* _PROVIDED RECORDS_:
■ ■ ■ ■ ■

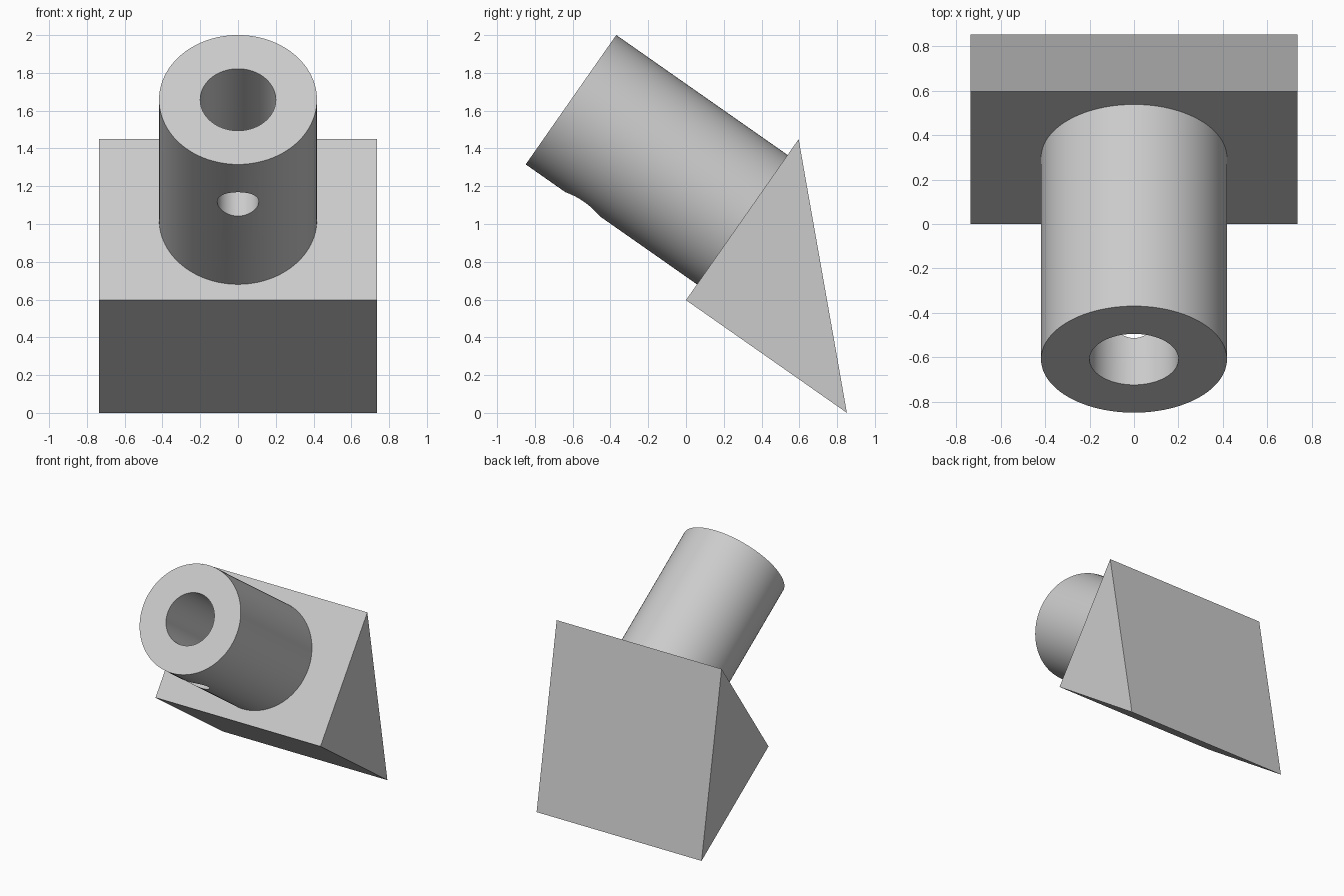
import bpy, bmesh, math
from mathutils import Matrix

if "Cube" in bpy.data.objects:
    bpy.data.objects.remove(bpy.data.objects["Cube"], do_unlink=True)

LEG = 1.04          # leg of the right-angled wedge
HALF_WIDTH = 0.735
LENGTH = 1.107      # tube length above the sloping face
TILT = math.radians(55)

# Shared tilted frame: origin at the middle of the sloping face, z along the tube
FRAME = Matrix.Translation((0, 0.298, 1.023)) @ Matrix.Rotation(TILT, 4, 'X')

grey = bpy.data.materials.new("light grey")
grey.use_nodes = True
colour = (0.6, 0.6, 0.6, 1)
grey.diffuse_color = colour
grey.node_tree.nodes["Principled BSDF"].inputs["Base Color"].default_value = colour


def add_object(name, bm):
    bmesh.ops.recalc_face_normals(bm, faces=bm.faces)
    mesh = bpy.data.meshes.new(name)
    bm.to_mesh(mesh)
    bm.free()
    mesh.materials.append(grey)
    obj = bpy.data.objects.new(name, mesh)
    obj.matrix_world = FRAME
    bpy.context.collection.objects.link(obj)
    return obj


def cylinder(name, radius, start, end, turn=Matrix()):
    """Cylinder along z from start to end, then turned."""
    bm = bmesh.new()
    place = turn @ Matrix.Translation((0, 0, (start + end) / 2))
    bmesh.ops.create_cone(bm, cap_ends=True, segments=96, radius1=radius,
                          radius2=radius, depth=end - start, matrix=place)
    return add_object(name, bm)


# Wedge: right triangle extruded across the width
bm = bmesh.new()
h = LEG / 2
corners = [bm.verts.new((-HALF_WIDTH, y, z)) for y, z in ((-h, 0), (h, 0), (-h, -LEG))]
face = bm.faces.new(corners)
side = bmesh.ops.extrude_face_region(bm, geom=[face])["geom"]
bmesh.ops.translate(bm, vec=(2 * HALF_WIDTH, 0, 0),
                    verts=[v for v in side if isinstance(v, bmesh.types.BMVert)])
add_object("wedge_base", bm)

# Tube with a long bore and a small cross hole through its lower wall
tube = cylinder("tube", 0.418, 0, LENGTH)
downward = Matrix.Translation((0, 0, 0.74)) @ Matrix.Rotation(math.pi / 2, 4, 'X')
cutters = [cylinder("bore_cutter", 0.2, -0.1, LENGTH + 0.1),
           cylinder("cross_hole_cutter", 0.11, 0.05, 0.6, downward)]
for cutter in cutters:
    cutter.hide_render = True
    cut = tube.modifiers.new(cutter.name, 'BOOLEAN')
    cut.operation = 'DIFFERENCE'
    cut.solver = 'EXACT'
    cut.object = cutter

# Keep the cut result and drop the cutters
bpy.context.view_layer.update()
graph = bpy.context.evaluated_depsgraph_get()
result = bpy.data.meshes.new_from_object(tube.evaluated_get(graph))
tube.modifiers.clear()
tube.data = result
for cutter in cutters:
    bpy.data.objects.remove(cutter, do_unlink=True)

# Smooth round walls, sharp rims
bpy.ops.object.select_all(action='DESELECT')
tube.select_set(True)
bpy.context.view_layer.objects.active = tube
bpy.ops.object.shade_smooth_by_angle(angle=math.radians(30))
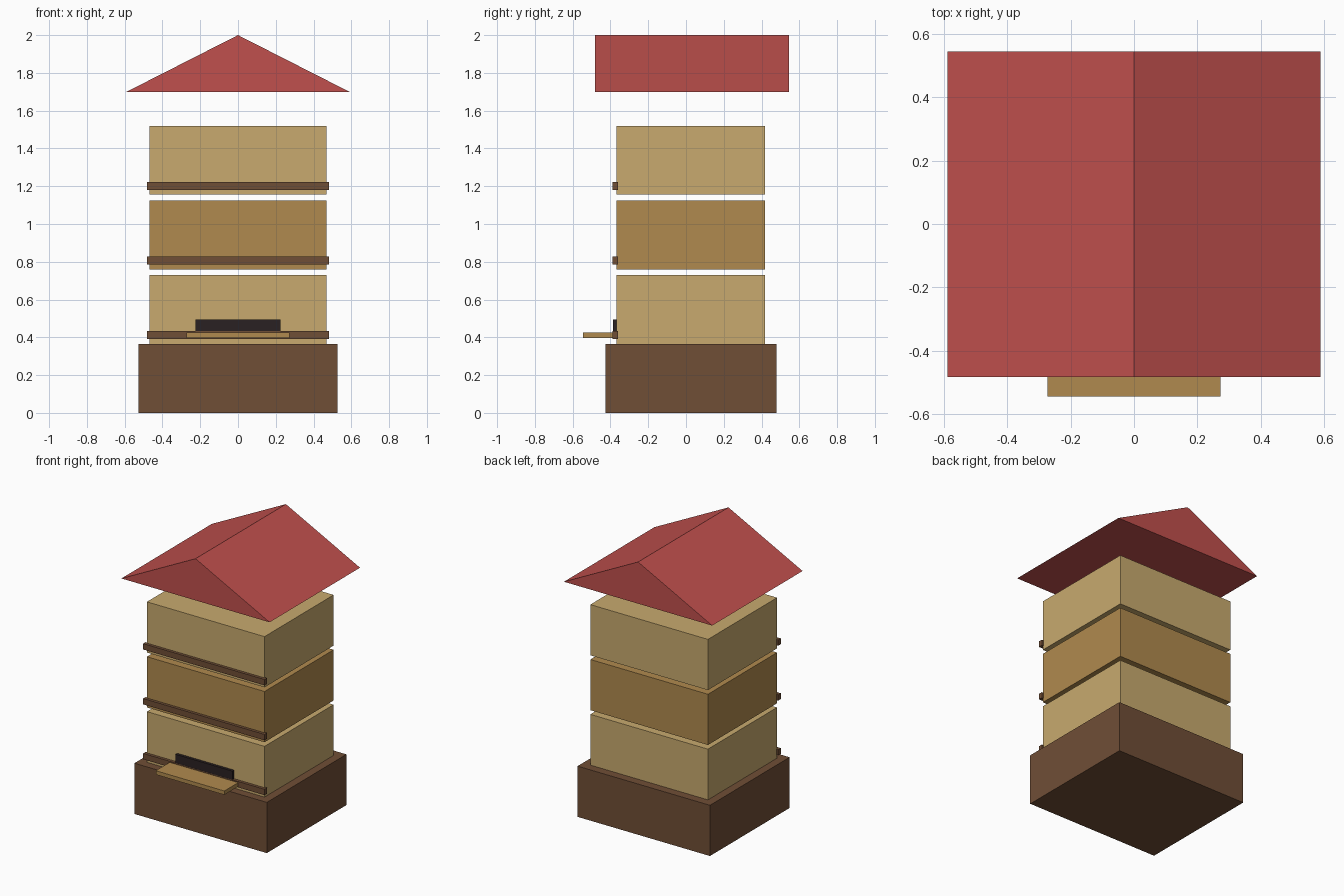
import bpy

if "Cube" in bpy.data.objects:
    bpy.data.objects.remove(bpy.data.objects["Cube"])


def material(name, rgb):
    """Flat material from 0-255 display values."""
    m = bpy.data.materials.new(name)
    lin = []
    for c in rgb:
        c /= 255
        lin.append(c / 12.92 if c <= 0.04045 else ((c + 0.055) / 1.055) ** 2.4)
    m.diffuse_color = (*lin, 1)
    m.use_nodes = True
    m.node_tree.nodes["Principled BSDF"].inputs["Base Color"].default_value = m.diffuse_color
    return m


DARK_WOOD = material("dark_brown_wood", (112, 78, 54))
PALE_WOOD = material("pale_wood", (200, 170, 110))
WARM_WOOD = material("warm_wood", (176, 138, 78))
RED = material("roof_red", (192, 80, 77))
BLACK = material("entrance_black", (42, 33, 34))


def prism(name, profile, y0, y1, mat):
    """Extrude an x-z outline (counter-clockwise from the front) along y."""
    n = len(profile)
    verts = [(x, y, z) for y in (y0, y1) for x, z in profile]
    faces = [tuple(range(n)), tuple(reversed(range(n, 2 * n)))]
    faces += [(i, i + n, (i + 1) % n + n, (i + 1) % n) for i in range(n)]
    mesh = bpy.data.meshes.new(name)
    mesh.from_pydata(verts, [], faces)
    mesh.materials.append(mat)
    obj = bpy.data.objects.new(name, mesh)
    bpy.context.collection.objects.link(obj)
    return obj


def box(name, half_x, y0, y1, z0, z1, mat):
    outline = [(-half_x, z0), (half_x, z0), (half_x, z1), (-half_x, z1)]
    return prism(name, outline, y0, y1, mat)


# Base block
box("base", 0.527, -0.425, 0.48, 0, 0.365, DARK_WOOD)

# Three stacked boxes, each with a front trim strip
for i, mat in enumerate((PALE_WOOD, WARM_WOOD, PALE_WOOD)):
    z = 0.365 + 0.395 * i
    box(f"hive_box_{i + 1}", 0.468, -0.367, 0.419, z, z + 0.365, mat)
    box(f"trim_strip_{i + 1}", 0.483, -0.388, -0.359, z + 0.026, z + 0.068, DARK_WOOD)

# Entrance slot and landing board
box("entrance_slot", 0.226, -0.387, -0.364, 0.425, 0.495, BLACK)
box("landing_board", 0.273, -0.545, -0.362, 0.397, 0.425, WARM_WOOD)

# Gabled roof floating above the boxes
prism("roof", [(-0.59, 1.7), (0.59, 1.7), (0, 2.0)], -0.483, 0.545, RED)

■ ■ ■ ■ ■

* _ASSIGNMENT_: Return every entry above exactly. Pictures stay out.

* _EXERCISE OUTPUT_:
import bpy, bmesh, math
from mathutils import Matrix

if "Cube" in bpy.data.objects:
    bpy.data.objects.remove(bpy.data.objects["Cube"], do_unlink=True)

LEG = 1.04          # leg of the right-angled wedge
HALF_WIDTH = 0.735
LENGTH = 1.107      # tube length above the sloping face
TILT = math.radians(55)

# Shared tilted frame: origin at the middle of the sloping face, z along the tube
FRAME = Matrix.Translation((0, 0.298, 1.023)) @ Matrix.Rotation(TILT, 4, 'X')

grey = bpy.data.materials.new("light grey")
grey.use_nodes = True
colour = (0.6, 0.6, 0.6, 1)
grey.diffuse_color = colour
grey.node_tree.nodes["Principled BSDF"].inputs["Base Color"].default_value = colour


def add_object(name, bm):
    bmesh.ops.recalc_face_normals(bm, faces=bm.faces)
    mesh = bpy.data.meshes.new(name)
    bm.to_mesh(mesh)
    bm.free()
    mesh.materials.append(grey)
    obj = bpy.data.objects.new(name, mesh)
    obj.matrix_world = FRAME
    bpy.context.collection.objects.link(obj)
    return obj


def cylinder(name, radius, start, end, turn=Matrix()):
    """Cylinder along z from start to end, then turned."""
    bm = bmesh.new()
    place = turn @ Matrix.Translation((0, 0, (start + end) / 2))
    bmesh.ops.create_cone(bm, cap_ends=True, segments=96, radius1=radius,
                          radius2=radius, depth=end - start, matrix=place)
    return add_object(name, bm)


# Wedge: right triangle extruded across the width
bm = bmesh.new()
h = LEG / 2
corners = [bm.verts.new((-HALF_WIDTH, y, z)) for y, z in ((-h, 0), (h, 0), (-h, -LEG))]
face = bm.faces.new(corners)
side = bmesh.ops.extrude_face_region(bm, geom=[face])["geom"]
bmesh.ops.translate(bm, vec=(2 * HALF_WIDTH, 0, 0),
                    verts=[v for v in side if isinstance(v, bmesh.types.BMVert)])
add_object("wedge_base", bm)

# Tube with a long bore and a small cross hole through its lower wall
tube = cylinder("tube", 0.418, 0, LENGTH)
downward = Matrix.Translation((0, 0, 0.74)) @ Matrix.Rotation(math.pi / 2, 4, 'X')
cutters = [cylinder("bore_cutter", 0.2, -0.1, LENGTH + 0.1),
           cylinder("cross_hole_cutter", 0.11, 0.05, 0.6, downward)]
for cutter in cutters:
    cutter.hide_render = True
    cut = tube.modifiers.new(cutter.name, 'BOOLEAN')
    cut.operation = 'DIFFERENCE'
    cut.solver = 'EXACT'
    cut.object = cutter

# Keep the cut result and drop the cutters
bpy.context.view_layer.update()
graph = bpy.context.evaluated_depsgraph_get()
result = bpy.data.meshes.new_from_object(tube.evaluated_get(graph))
tube.modifiers.clear()
tube.data = result
for cutter in cutters:
    bpy.data.objects.remove(cutter, do_unlink=True)

# Smooth round walls, sharp rims
bpy.ops.object.select_all(action='DESELECT')
tube.select_set(True)
bpy.context.view_layer.objects.active = tube
bpy.ops.object.shade_smooth_by_angle(angle=math.radians(30))
import bpy

if "Cube" in bpy.data.objects:
    bpy.data.objects.remove(bpy.data.objects["Cube"])


def material(name, rgb):
    """Flat material from 0-255 display values."""
    m = bpy.data.materials.new(name)
    lin = []
    for c in rgb:
        c /= 255
        lin.append(c / 12.92 if c <= 0.04045 else ((c + 0.055) / 1.055) ** 2.4)
    m.diffuse_color = (*lin, 1)
    m.use_nodes = True
    m.node_tree.nodes["Principled BSDF"].inputs["Base Color"].default_value = m.diffuse_color
    return m


DARK_WOOD = material("dark_brown_wood", (112, 78, 54))
PALE_WOOD = material("pale_wood", (200, 170, 110))
WARM_WOOD = material("warm_wood", (176, 138, 78))
RED = material("roof_red", (192, 80, 77))
BLACK = material("entrance_black", (42, 33, 34))


def prism(name, profile, y0, y1, mat):
    """Extrude an x-z outline (counter-clockwise from the front) along y."""
    n = len(profile)
    verts = [(x, y, z) for y in (y0, y1) for x, z in profile]
    faces = [tuple(range(n)), tuple(reversed(range(n, 2 * n)))]
    faces += [(i, i + n, (i + 1) % n + n, (i + 1) % n) for i in range(n)]
    mesh = bpy.data.meshes.new(name)
    mesh.from_pydata(verts, [], faces)
    mesh.materials.append(mat)
    obj = bpy.data.objects.new(name, mesh)
    bpy.context.collection.objects.link(obj)
    return obj


def box(name, half_x, y0, y1, z0, z1, mat):
    outline = [(-half_x, z0), (half_x, z0), (half_x, z1), (-half_x, z1)]
    return prism(name, outline, y0, y1, mat)


# Base block
box("base", 0.527, -0.425, 0.48, 0, 0.365, DARK_WOOD)

# Three stacked boxes, each with a front trim strip
for i, mat in enumerate((PALE_WOOD, WARM_WOOD, PALE_WOOD)):
    z = 0.365 + 0.395 * i
    box(f"hive_box_{i + 1}", 0.468, -0.367, 0.419, z, z + 0.365, mat)
    box(f"trim_strip_{i + 1}", 0.483, -0.388, -0.359, z + 0.026, z + 0.068, DARK_WOOD)

# Entrance slot and landing board
box("entrance_slot", 0.226, -0.387, -0.364, 0.425, 0.495, BLACK)
box("landing_board", 0.273, -0.545, -0.362, 0.397, 0.425, WARM_WOOD)

# Gabled roof floating above the boxes
prism("roof", [(-0.59, 1.7), (0.59, 1.7), (0, 2.0)], -0.483, 0.545, RED)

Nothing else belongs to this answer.